Meantime, The New York Times/Siena College poll painted a different picture of the 9th District race. In the NYT/Siena College poll, Harris leads with 47 percent over McCready who was picked by 42 percent. Eleven percent were undecided. Scott was not included in this poll.
“Dan McCready has been running a well-funded campaign to appeal to moderate Democrats and Republicans,” Civitas President Donald Bryson said. “This strategy, along with the lack of an incumbent, has made this district much more competitive than anyone anticipated in the spring.”
Although Republicans have held the district for decades, the Cook Political Report and FiveThirtyEight rate the district as a toss up. The district is an open seat after Harris defeated the incumbent, Rep. Robert Pittenger, in the May 2018 primary.

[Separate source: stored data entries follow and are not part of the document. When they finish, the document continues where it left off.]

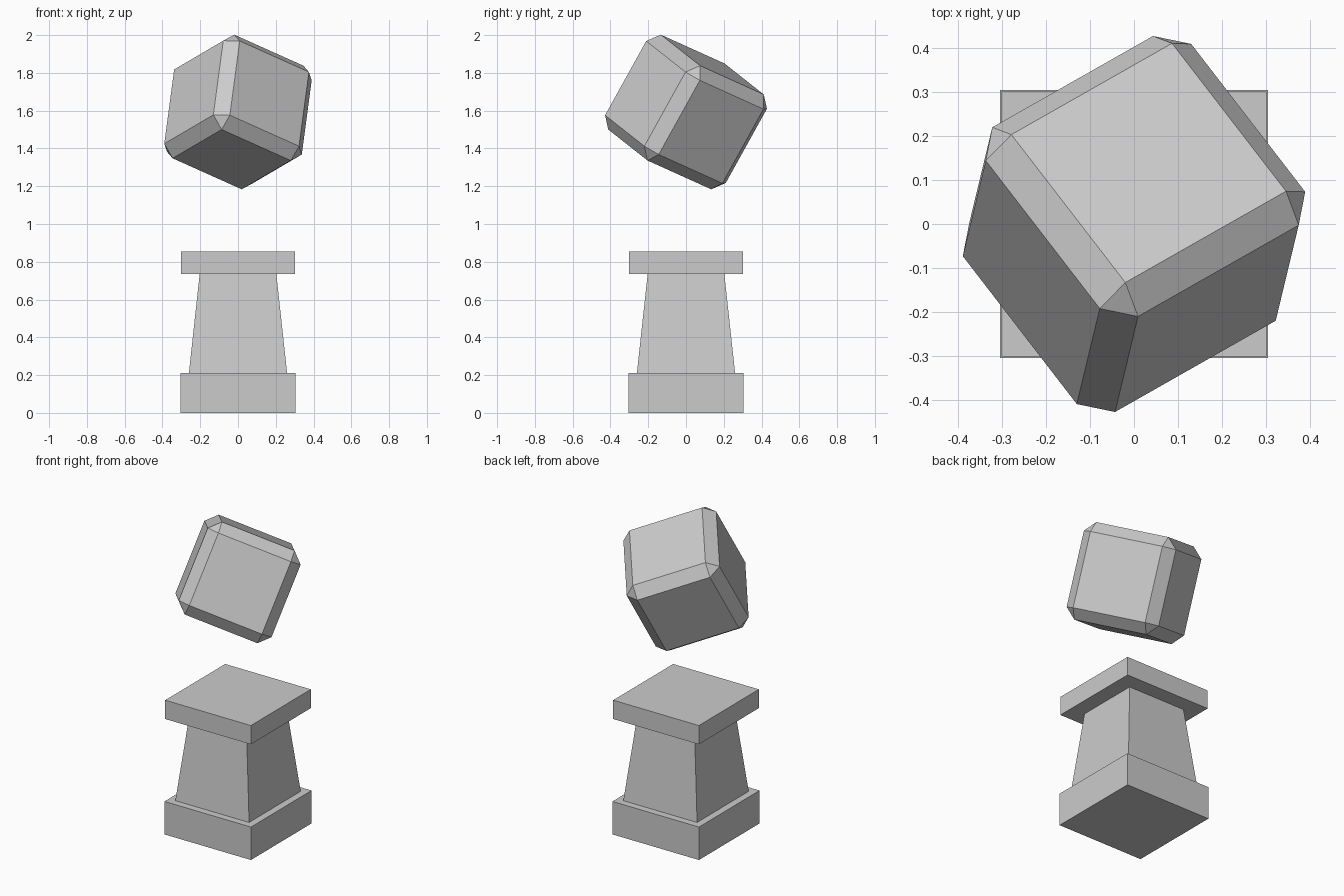
import bpy
from math import radians

if "Cube" in bpy.data.objects:
    bpy.data.objects.remove(bpy.data.objects["Cube"])


def block(name, z0, z1, half_bottom, half_top):
    """Square block or taper between two heights."""
    bpy.ops.mesh.primitive_cube_add(size=2)
    ob = bpy.context.object
    ob.name = name
    for v in ob.data.vertices:
        top = v.co.z > 0
        half = half_top if top else half_bottom
        v.co = (v.co.x * half, v.co.y * half, z1 if top else z0)
    return ob


# Pedestal: plinth, tapered shaft and cap slab
block("pedestal_base", 0.0, 0.21, 0.305, 0.305)
block("pedestal_shaft", 0.21, 0.735, 0.26, 0.203)
block("pedestal_cap", 0.735, 0.855, 0.302, 0.302)

# Floating tilted cube with chamfered edges
bpy.ops.mesh.primitive_cube_add(
    size=0.578, location=(0, 0, 1.593),
    rotation=(radians(-21.2), radians(21.3), radians(29.6)))
cube = bpy.context.object
cube.name = "floating_cube"
bevel = cube.modifiers.new("chamfer", 'BEVEL')
bevel.width = 0.063
bevel.segments = 1
bevel.limit_method = 'NONE'
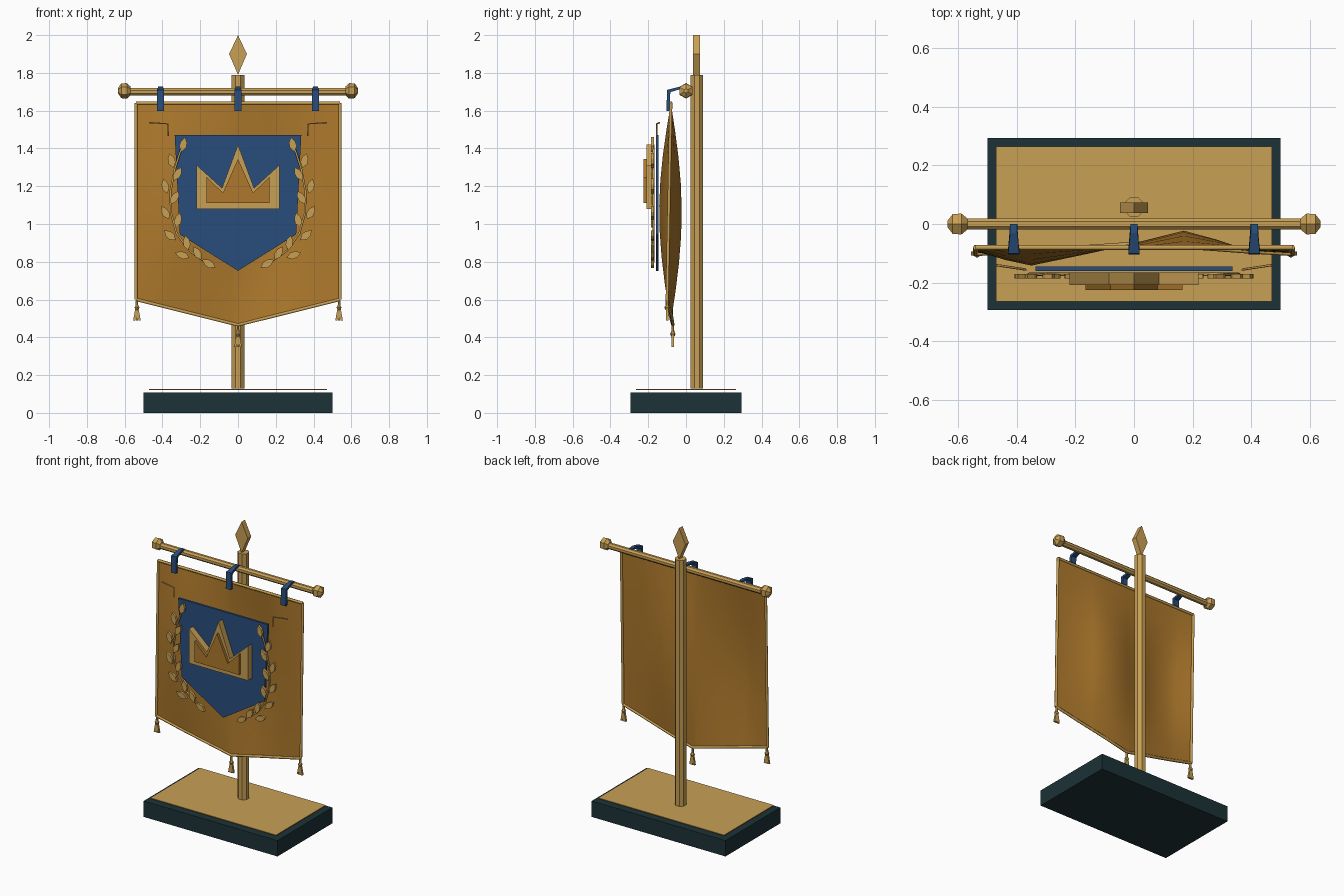
import bpy, bmesh, math
from mathutils import Vector

if "Cube" in bpy.data.objects:
    bpy.data.objects.remove(bpy.data.objects["Cube"])


def mat(name, rgb):
    m = bpy.data.materials.new(name)
    m.diffuse_color = (*rgb, 1)
    m.use_nodes = True
    m.node_tree.nodes["Principled BSDF"].inputs["Base Color"].default_value = m.diffuse_color
    return m


GOLD = mat("gold", (0.58, 0.35, 0.09))
CLOTH = mat("cloth", (0.42, 0.19, 0.025))
BLUE = mat("blue", (0.022, 0.075, 0.20))
DARK = mat("dark", (0.012, 0.032, 0.037))


def mesh(name, verts, faces, material, smooth=False):
    me = bpy.data.meshes.new(name)
    me.from_pydata(verts, [], faces)
    bm = bmesh.new()
    bm.from_mesh(me)
    bmesh.ops.recalc_face_normals(bm, faces=bm.faces)
    bm.to_mesh(me)
    bm.free()
    me.materials.append(material)
    for p in me.polygons:
        p.use_smooth = smooth
    ob = bpy.data.objects.new(name, me)
    bpy.context.collection.objects.link(ob)
    return ob


def box(name, x, y, z, material):
    return plate(name, [(x[0], z[0]), (x[1], z[0]), (x[1], z[1]), (x[0], z[1])], y[0], y[1], material)


def plate(name, outline, y0, y1, material):
    """Extrude an (x, z) outline from y0 to y1."""
    n = len(outline)
    verts = [(x, y, z) for y in (y0, y1) for x, z in outline]
    faces = [tuple(range(n)), tuple(range(n, 2 * n))]
    faces += [(i, (i + 1) % n, n + (i + 1) % n, n + i) for i in range(n)]
    return mesh(name, verts, faces, material)


def lathe(name, profile, sides, loc, material, axis="Z"):
    """Revolve a (radius, height) profile around z or x."""
    verts, faces = [], []
    for r, h in profile:
        for k in range(sides):
            a = 2 * math.pi * (k + 0.5) / sides
            c, s = r * math.cos(a), r * math.sin(a)
            v = (c, s, h) if axis == "Z" else (h, c, s)
            verts.append(tuple(Vector(v) + Vector(loc)))
    for j in range(len(profile) - 1):
        for k in range(sides):
            a, b = j * sides + k, j * sides + (k + 1) % sides
            faces.append((a, b, b + sides, a + sides))
    last = (len(profile) - 1) * sides
    faces += [tuple(range(sides)), tuple(range(last, last + sides))]
    return mesh(name, verts, faces, material)


def tube(name, pts, radius, material):
    cu = bpy.data.curves.new(name, "CURVE")
    cu.dimensions = "3D"
    cu.bevel_depth = radius
    cu.bevel_resolution = 1
    cu.use_fill_caps = True
    sp = cu.splines.new("POLY")
    sp.points.add(len(pts) - 1)
    for p, co in zip(sp.points, pts):
        p.co = (*co, 1)
    cu.materials.append(material)
    ob = bpy.data.objects.new(name, cu)
    bpy.context.collection.objects.link(ob)
    return ob


# Base, top plate, pole and finial
box("base", (-0.5, 0.5), (-0.293, 0.293), (0, 0.107), DARK)
box("base_top_plate", (-0.47, 0.47), (-0.265, 0.265), (0.121, 0.126), GOLD)
lathe("pole", [(0.036, 0.13), (0.036, 1.79)], 8, (0, 0.058, 0), GOLD)
plate("finial", [(0, 1.79), (0.047, 1.9), (0, 2.0), (-0.047, 1.9)], 0.037, 0.074, GOLD)

# Crossbar with end knobs
lathe("crossbar", [(0.021, -0.59), (0.021, 0.59)], 8, (0, 0, 1.7), GOLD, "X")
for s, side in ((-1, "left"), (1, "right")):
    lathe(side + "_knob", [(0.022, s * 0.568), (0.041, s * 0.588), (0.039, s * 0.618), (0.012, s * 0.636)],
          6, (0, 0, 1.705), GOLD, "X")

# Waving cloth: bulges forward on the left and backward on the right
COLS = [(-0.54, 0), (-0.44, -0.035), (-0.35, -0.057), (-0.2, -0.03), (-0.04, 0.0), (0, 0.01),
        (0.17, 0.057), (0.28, 0.03), (0.38, 0.0), (0.54, 0.0)]
ROWS = 8


def cloth_point(x, wave, t):
    side = abs(x) / 0.54
    bottom = 0.465 + 0.135 * side
    y = -0.08 * (1 - t) + t * (-0.07 - 0.03 * side)
    return (x, y + wave * math.sin(math.pi * t * 0.98), 1.64 + (bottom - 1.64) * t)


grid = [[cloth_point(x, w, j / ROWS) for x, w in COLS] for j in range(ROWS + 1)]
n = len(COLS)
mesh("cloth", [p for row in grid for p in row],
     [(j * n + i, j * n + i + 1, (j + 1) * n + i + 1, (j + 1) * n + i)
      for j in range(ROWS) for i in range(n - 1)], CLOTH, True)

# Gold trim along every cloth edge
tube("top_trim", grid[0], 0.009, GOLD)
tube("bottom_trim", grid[-1], 0.009, GOLD)
tube("left_trim", [r[0] for r in grid], 0.009, GOLD)
tube("right_trim", [r[-1] for r in grid], 0.009, GOLD)

# Tassels: a knot and three strands
for name, x, y, z in (("left", -0.535, -0.1, 0.6), ("centre", 0, -0.07, 0.46), ("right", 0.535, -0.1, 0.6)):
    lathe(name + "_tassel_knot", [(0.007, 0.005), (0.008, -0.03), (0.015, -0.042), (0.009, -0.055)], 6, (x, y, z), GOLD)
    for k in (-1, 0, 1):
        plate(f"{name}_tassel_strand", [(x + k * 0.005 - 0.004, z - 0.05), (x + k * 0.005 + 0.004, z - 0.05),
              (x + k * 0.014 + 0.006, z - 0.11), (x + k * 0.014 - 0.006, z - 0.11)], y - 0.007, y + 0.007, GOLD)

# Hanging straps bent over the bar
STRAP = [(-0.104, 1.598), (-0.1, 1.71), (-0.03, 1.728), (0.0, 1.726),
         (0.0, 1.715), (-0.03, 1.714), (-0.083, 1.698), (-0.087, 1.6)]
for name, x in (("left", -0.41), ("centre", 0), ("right", 0.41)):
    verts = [(x + s * (0.019 if y < -0.05 else 0.012), y, z) for s in (-1, 1) for y, z in STRAP]
    faces = [tuple(range(8)), tuple(range(8, 16))]
    faces += [(i, (i + 1) % 8, 8 + (i + 1) % 8, 8 + i) for i in range(8)]
    mesh(name + "_strap", verts, faces, BLUE)

# Shield
plate("shield", [(-0.335, 1.47), (0.335, 1.47), (0.308, 0.945), (0, 0.752), (-0.308, 0.945)], -0.16, -0.145, BLUE)

# Crown with a raised darker centre
CROWN = [(0, 1.42), (0.085, 1.19), (0.22, 1.313), (0.22, 1.08)]
INNER = [(0, 1.345), (0.08, 1.165), (0.166, 1.25), (0.166, 1.11)]
for name, half, y0, y1, m in (("crown", CROWN, -0.208, -0.166, GOLD), ("crown_centre", INNER, -0.225, -0.204, CLOTH)):
    plate(name, half + [(-x, z) for x, z in reversed(half[1:])], y0, y1, m)

# Laurel sprays and corner marks, mirrored left and right
LEAVES = [(0.29, 1.42, 105), (0.352, 1.335, 75), (0.32, 1.265, 120), (0.385, 1.2, 75), (0.335, 1.14, 120),
          (0.385, 1.06, 60), (0.318, 1.02, 105), (0.36, 0.94, 40), (0.272, 0.9, 80), (0.295, 0.835, 20),
          (0.215, 0.845, 60), (0.155, 0.79, 30)]
STEM = [(0.3, 1.4), (0.335, 1.29), (0.358, 1.17), (0.355, 1.06), (0.325, 0.95), (0.26, 0.86), (0.175, 0.80)]
for s, side in ((-1, "left"), (1, "right")):
    tube(side + "_laurel_stem", [(s * x, -0.172, z) for x, z in STEM], 0.006, GOLD)
    for x, z, deg in LEAVES:
        a = math.radians(deg)
        d, p = Vector((math.cos(a), math.sin(a))), Vector((-math.sin(a), math.cos(a)))
        shape = [(-0.041, 0), (-0.012, 0.019), (0.015, 0.017), (0.041, 0), (0.015, -0.017), (-0.012, -0.019)]
        pts = [Vector((x, z)) + d * u + p * v for u, v in shape]
        plate(side + "_laurel_leaf", [(s * q.x, q.y) for q in pts], -0.186, -0.17, GOLD)
    tube(side + "_corner_mark", [(s * 0.47, -0.14, 1.537), (s * 0.37, -0.155, 1.53), (s * 0.37, -0.155, 1.465)], 0.004, GOLD)
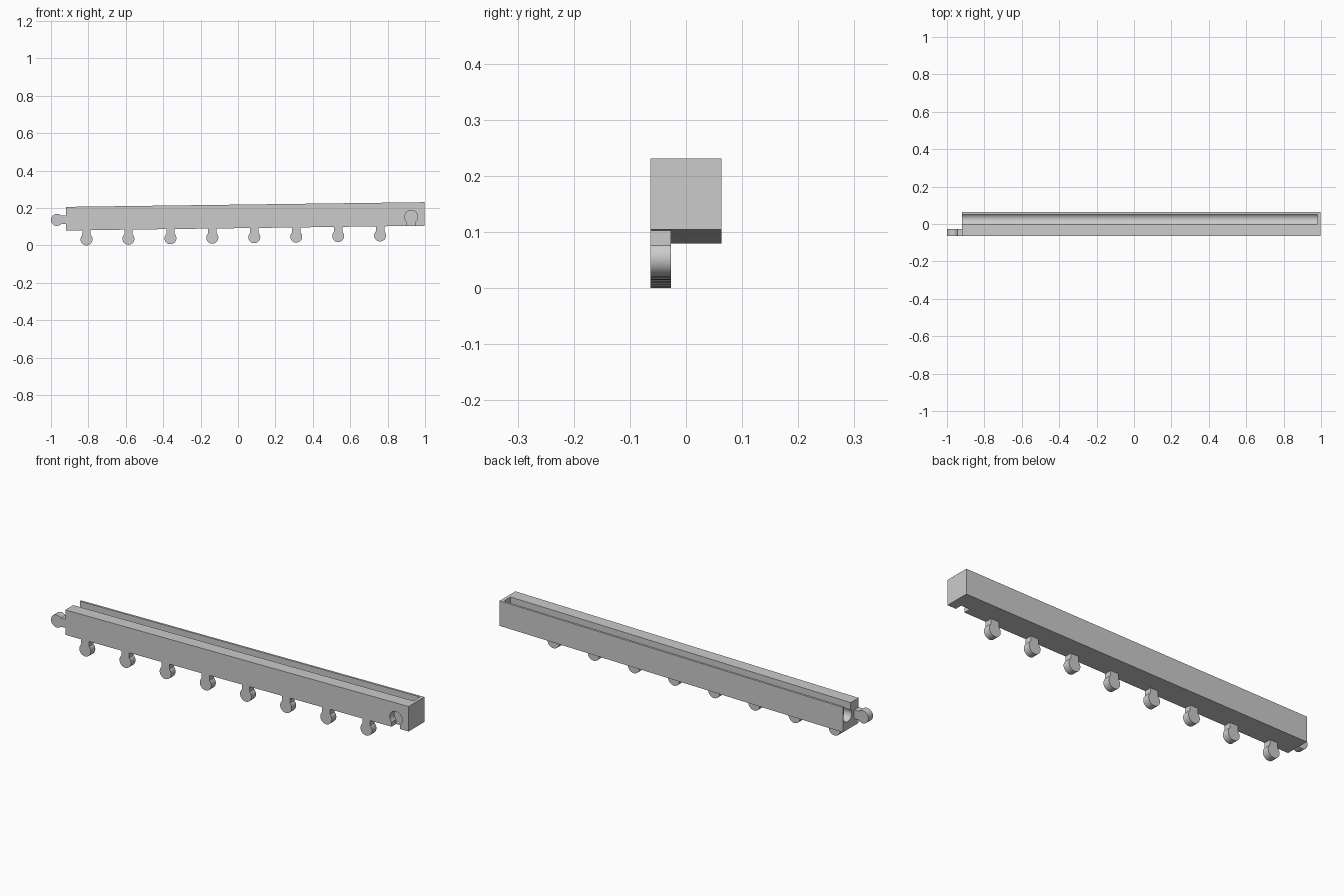
import bpy, bmesh, math
from mathutils import Matrix, Vector

if "Cube" in bpy.data.objects:
    bpy.data.objects.remove(bpy.data.objects["Cube"], do_unlink=True)

X, Y, Z = Vector((1, 0, 0)), Vector((0, 1, 0)), Vector((0, 0, 1))
LEFT, RIGHT, HALF = -0.92, 0.997, 0.063
BOTTOM, HEIGHT, SLOPE = 0.08, 0.126, 0.0131
KNOB_DEPTH, SPACING = 0.036, 0.2243

grey = bpy.data.materials.new("light grey plastic")
grey.use_nodes = True
colour = (0.6, 0.6, 0.6, 1)
grey.diffuse_color = colour
grey.node_tree.nodes["Principled BSDF"].inputs["Base Color"].default_value = colour


def make(name, bm):
    """Slant the mesh along x and link it as an object."""
    for v in bm.verts:
        v.co.z += SLOPE * (v.co.x - LEFT)
    bmesh.ops.recalc_face_normals(bm, faces=bm.faces)
    mesh = bpy.data.meshes.new(name)
    bm.to_mesh(mesh)
    bm.free()
    mesh.materials.append(grey)
    obj = bpy.data.objects.new(name, mesh)
    bpy.context.collection.objects.link(obj)
    return obj


def keyhole(name, centre, across, neck, along, radius, half_neck, length, depth):
    """Prism of a round head with a straight neck."""
    bm = bmesh.new()
    start = math.asin(half_neck / radius)
    points = [(half_neck, length)]
    steps = 28
    for i in range(steps + 1):
        a = start + (2 * math.pi - 2 * start) * i / steps
        points.append((radius * math.sin(a), radius * math.cos(a)))
    points.append((-half_neck, length))
    face = bm.faces.new([bm.verts.new(Vector(centre) + across * u + neck * v) for u, v in points])
    new = bmesh.ops.extrude_face_region(bm, geom=[face])["geom"]
    bmesh.ops.translate(bm, verts=[g for g in new if isinstance(g, bmesh.types.BMVert)],
                        vec=along * depth)
    return make(name, bm)


def smooth(obj):
    bpy.ops.object.select_all(action="DESELECT")
    obj.select_set(True)
    bpy.context.view_layer.objects.active = obj
    bpy.ops.object.shade_smooth_by_angle(angle=math.radians(30))


# Slanted rail body
bm = bmesh.new()
size = Matrix.Diagonal((RIGHT - LEFT, 2 * HALF, HEIGHT, 1))
place = Matrix.Translation(((LEFT + RIGHT) / 2, 0, BOTTOM + HEIGHT / 2))
bmesh.ops.create_cube(bm, size=1, matrix=place @ size)
rail = make("rail", bm)

# Undercut channel, open on top and at one end, and the socket for the next rail
channel = keyhole("channel_cutter", (LEFT - 0.05, 0.026, 0.152), Y, Z, X,
                  0.033, 0.026, 0.1, 0.98 - LEFT + 0.05)
socket = keyhole("socket_cutter", (0.926, -HALF - 0.01, 0.128), X, -Z, Y,
                 0.035, 0.024, 0.08, KNOB_DEPTH + 0.01)
for cutter in (channel, socket):
    cutter.hide_render = True
    mod = rail.modifiers.new(cutter.name, "BOOLEAN")
    mod.operation, mod.solver, mod.object = "DIFFERENCE", "EXACT", cutter
    bpy.context.view_layer.objects.active = rail
    bpy.ops.object.modifier_apply(modifier=mod.name)
    bpy.data.objects.remove(cutter, do_unlink=True)
smooth(rail)

# Row of hanging knobs
for i in range(8):
    knob = keyhole(f"knob_{i + 1}", (-0.81 + i * SPACING, -HALF, 0.031), X, Z, Y,
                   0.032, 0.022, 0.05, KNOB_DEPTH)
    smooth(knob)

# Joining tab on the open end
tab = keyhole("joining_tab", (-0.968, -HALF, 0.137), Z, X, Y, 0.032, 0.022, 0.049, KNOB_DEPTH)
smooth(tab)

Kappler said McCready has a funding advantage over Harris after much of Harris’ fundraising was depleted battling Pittenger during the primary.
Kappler said McCready fits one of the molds the Democratic Party is pushing to help flip the House from red to blue. McCready is more business-oriented and a veteran, which may help him with the area around Fort Bragg.
The NYT/Siena College poll surveyed 502 people in the district between Oct. 1 to Oct. 5. The margin of error is plus or minus 4.9 percent.
“These results show that all of the momentum in the 9th District is all on the side of Mark Harris and the Harris campaign,” Andy Yates, general consultant and strategist for the Harris Campaign said in a news release.
The New York Times, however, cautioned from reading too much into one poll.
“Our poll is a decent result for Republicans. But remember: It’s just one poll, and we talked to only 502 people,” the Times said in its poll release. “Each candidate’s total could easily be five points different if we polled everyone in the district. And having a small sample is only one possible source of error.”